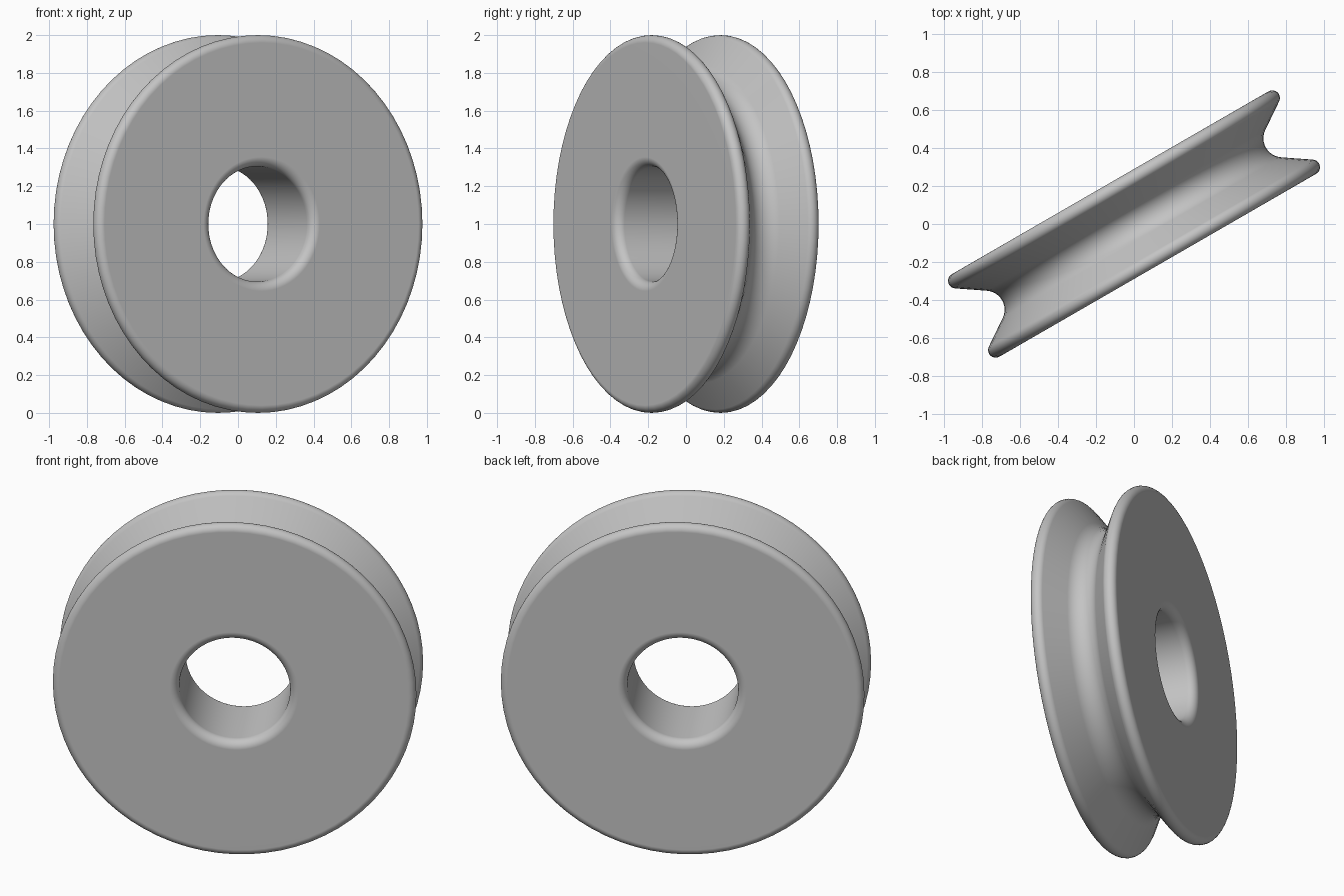
import bpy, bmesh
from math import radians, sin, cos, pi
from mathutils import Vector

cube = bpy.data.objects.get("Cube")
if cube:
    bpy.data.objects.remove(cube, do_unlink=True)

SEGMENTS = 72
CENTRE = Vector((0, 0, 1))
AXLE = Vector((sin(radians(30)), -cos(radians(30)), 0))  # wheel axis, turned 30 degrees


def arc(t, s, r, start, end, steps):
    """Arc points as (distance along axle, distance from axle)."""
    angles = [radians(start + (end - start) * i / steps) for i in range(steps + 1)]
    return [(t + r * cos(a), s + r * sin(a)) for a in angles]


# Half cross-section: groove, rounded rim, flat face, rounded bore edge
half = arc(0, 0.9, 0.1, -90, -34.2, 6)
half += arc(0.21, 0.96, 0.04, 145.8, 0, 10)
half += arc(0.20, 0.355, 0.05, 0, -90, 6)
# Mirror it to close the loop
profile = half + [(-t, s) for t, s in reversed(half[1:])]

# Spin the section around the axle
bm = bmesh.new()
verts = [bm.verts.new(CENTRE + AXLE * t + Vector((0, 0, s))) for t, s in profile]
edges = [bm.edges.new((v, verts[(i + 1) % len(verts)])) for i, v in enumerate(verts)]
bmesh.ops.spin(bm, geom=verts + edges, cent=CENTRE, axis=AXLE,
               angle=2 * pi, steps=SEGMENTS, use_merge=True)
bmesh.ops.remove_doubles(bm, verts=bm.verts, dist=0.0001)
bmesh.ops.recalc_face_normals(bm, faces=bm.faces)

mesh = bpy.data.meshes.new("grooved_wheel")
bm.to_mesh(mesh)
bm.free()
wheel = bpy.data.objects.new("grooved_wheel", mesh)
bpy.context.collection.objects.link(wheel)

# Plain grey
grey = bpy.data.materials.new("plain_grey")
grey.use_nodes = True
colour = (0.55, 0.55, 0.55, 1)
grey.diffuse_color = colour
grey.node_tree.nodes["Principled BSDF"].inputs["Base Color"].default_value = colour
mesh.materials.append(grey)

# Smooth shading that keeps the side faces flat
bpy.context.view_layer.objects.active = wheel
wheel.select_set(True)
bpy.ops.object.shade_smooth_by_angle(angle=radians(35))
wheel.modifiers.new("weighted_normals", 'WEIGHTED_NORMAL').keep_sharp = True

----------

## ACTIVITY
Set out exactly, and only, the lines between the first line of the listing and the line containing "half = arc(0, 0.9, 0.1, -90, -34.2, 6)", counting both, while leaving every picture out.

## SOLUTION
import bpy, bmesh
from math import radians, sin, cos, pi
from mathutils import Vector

cube = bpy.data.objects.get("Cube")
if cube:
    bpy.data.objects.remove(cube, do_unlink=True)

SEGMENTS = 72
CENTRE = Vector((0, 0, 1))
AXLE = Vector((sin(radians(30)), -cos(radians(30)), 0))  # wheel axis, turned 30 degrees


def arc(t, s, r, start, end, steps):
    """Arc points as (distance along axle, distance from axle)."""
    angles = [radians(start + (end - start) * i / steps) for i in range(steps + 1)]
    return [(t + r * cos(a), s + r * sin(a)) for a in angles]


# Half cross-section: groove, rounded rim, flat face, rounded bore edge
half = arc(0, 0.9, 0.1, -90, -34.2, 6)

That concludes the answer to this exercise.